**Assignment**
What you return should be each line of the data containing the string "bsdf".

**Source information**

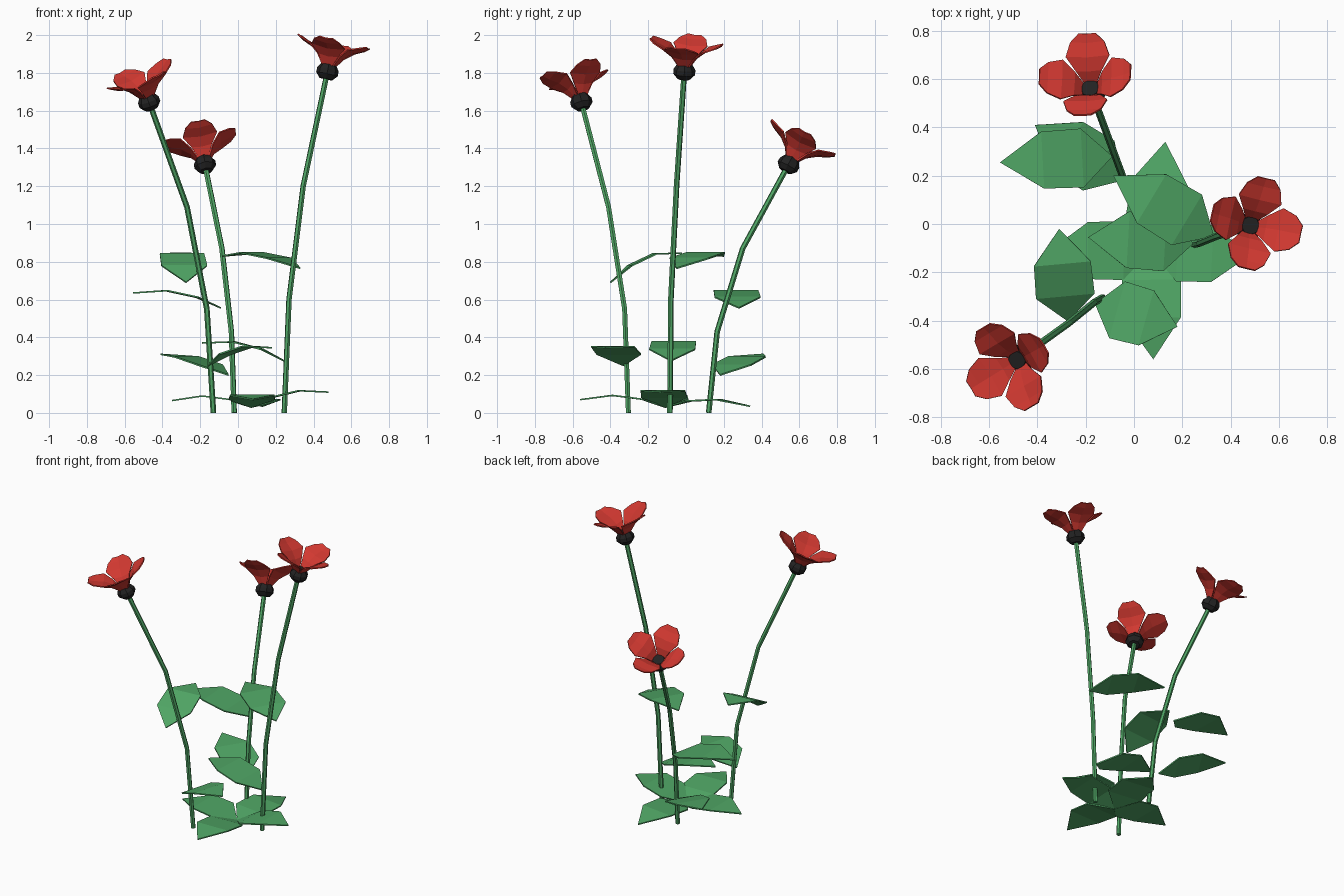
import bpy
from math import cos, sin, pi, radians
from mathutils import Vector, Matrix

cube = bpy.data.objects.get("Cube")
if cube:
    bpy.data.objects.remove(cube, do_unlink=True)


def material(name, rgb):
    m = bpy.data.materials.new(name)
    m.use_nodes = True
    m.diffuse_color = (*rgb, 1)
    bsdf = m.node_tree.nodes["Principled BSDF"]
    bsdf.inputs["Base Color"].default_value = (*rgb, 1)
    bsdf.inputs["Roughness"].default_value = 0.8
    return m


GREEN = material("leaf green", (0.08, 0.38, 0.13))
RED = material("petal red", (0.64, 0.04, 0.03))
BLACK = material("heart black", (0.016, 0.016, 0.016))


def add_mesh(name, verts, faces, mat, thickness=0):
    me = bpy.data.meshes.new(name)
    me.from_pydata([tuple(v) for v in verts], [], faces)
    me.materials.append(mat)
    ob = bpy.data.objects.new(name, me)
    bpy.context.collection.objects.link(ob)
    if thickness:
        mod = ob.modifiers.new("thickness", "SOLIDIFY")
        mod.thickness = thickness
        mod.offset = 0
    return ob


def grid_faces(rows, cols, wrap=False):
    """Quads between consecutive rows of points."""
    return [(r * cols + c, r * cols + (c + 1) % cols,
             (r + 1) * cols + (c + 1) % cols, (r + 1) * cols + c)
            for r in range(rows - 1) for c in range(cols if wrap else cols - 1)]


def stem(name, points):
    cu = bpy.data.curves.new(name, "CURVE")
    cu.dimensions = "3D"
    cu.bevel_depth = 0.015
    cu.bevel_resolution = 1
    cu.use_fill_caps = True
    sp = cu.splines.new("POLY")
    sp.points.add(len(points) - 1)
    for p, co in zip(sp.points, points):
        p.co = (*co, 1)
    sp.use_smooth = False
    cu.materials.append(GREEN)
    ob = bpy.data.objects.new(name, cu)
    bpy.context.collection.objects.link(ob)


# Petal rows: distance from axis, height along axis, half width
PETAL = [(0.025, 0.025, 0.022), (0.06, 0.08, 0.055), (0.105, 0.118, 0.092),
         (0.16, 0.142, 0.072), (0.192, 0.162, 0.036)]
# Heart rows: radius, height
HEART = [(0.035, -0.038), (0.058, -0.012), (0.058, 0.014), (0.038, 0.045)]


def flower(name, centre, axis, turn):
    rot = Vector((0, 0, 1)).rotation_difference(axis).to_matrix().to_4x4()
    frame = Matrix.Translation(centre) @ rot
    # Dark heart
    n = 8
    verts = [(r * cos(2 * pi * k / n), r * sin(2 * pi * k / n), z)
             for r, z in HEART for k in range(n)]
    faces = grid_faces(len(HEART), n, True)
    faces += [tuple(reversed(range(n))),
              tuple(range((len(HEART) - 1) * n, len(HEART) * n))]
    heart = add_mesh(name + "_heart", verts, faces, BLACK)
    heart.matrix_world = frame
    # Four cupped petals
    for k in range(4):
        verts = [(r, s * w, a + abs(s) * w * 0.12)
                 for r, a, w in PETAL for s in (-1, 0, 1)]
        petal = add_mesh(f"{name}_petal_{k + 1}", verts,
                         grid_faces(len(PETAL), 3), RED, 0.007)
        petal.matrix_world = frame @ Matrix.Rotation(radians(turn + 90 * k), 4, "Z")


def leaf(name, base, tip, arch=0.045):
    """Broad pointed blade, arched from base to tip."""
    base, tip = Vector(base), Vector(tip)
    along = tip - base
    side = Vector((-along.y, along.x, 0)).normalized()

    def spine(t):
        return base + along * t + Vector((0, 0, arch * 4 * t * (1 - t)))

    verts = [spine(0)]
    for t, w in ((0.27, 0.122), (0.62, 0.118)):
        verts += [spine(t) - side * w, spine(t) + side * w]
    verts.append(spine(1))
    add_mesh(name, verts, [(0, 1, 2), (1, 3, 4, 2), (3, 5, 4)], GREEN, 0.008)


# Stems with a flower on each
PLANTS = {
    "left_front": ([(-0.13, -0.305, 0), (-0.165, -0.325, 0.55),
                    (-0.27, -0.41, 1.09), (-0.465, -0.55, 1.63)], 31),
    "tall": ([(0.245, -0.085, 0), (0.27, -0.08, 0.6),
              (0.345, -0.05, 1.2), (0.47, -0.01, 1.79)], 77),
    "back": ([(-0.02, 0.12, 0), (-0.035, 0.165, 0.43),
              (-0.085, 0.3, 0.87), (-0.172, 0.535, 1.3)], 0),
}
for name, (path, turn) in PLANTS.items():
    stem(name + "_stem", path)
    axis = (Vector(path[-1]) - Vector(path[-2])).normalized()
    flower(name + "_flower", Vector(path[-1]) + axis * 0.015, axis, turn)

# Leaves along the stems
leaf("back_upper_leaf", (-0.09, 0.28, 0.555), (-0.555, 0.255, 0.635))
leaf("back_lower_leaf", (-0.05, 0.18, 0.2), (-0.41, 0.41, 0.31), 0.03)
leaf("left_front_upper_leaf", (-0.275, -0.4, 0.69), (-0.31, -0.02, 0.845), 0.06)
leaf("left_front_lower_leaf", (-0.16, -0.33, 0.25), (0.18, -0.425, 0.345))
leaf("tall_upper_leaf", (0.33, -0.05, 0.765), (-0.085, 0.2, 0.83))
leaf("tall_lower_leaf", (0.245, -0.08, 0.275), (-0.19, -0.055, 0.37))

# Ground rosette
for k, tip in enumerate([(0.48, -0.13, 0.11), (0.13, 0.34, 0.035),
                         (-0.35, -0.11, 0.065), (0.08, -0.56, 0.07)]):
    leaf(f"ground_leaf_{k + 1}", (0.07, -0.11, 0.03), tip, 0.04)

**Task result**
    bsdf = m.node_tree.nodes["Principled BSDF"]
    bsdf.inputs["Base Color"].default_value = (*rgb, 1)
    bsdf.inputs["Roughness"].default_value = 0.8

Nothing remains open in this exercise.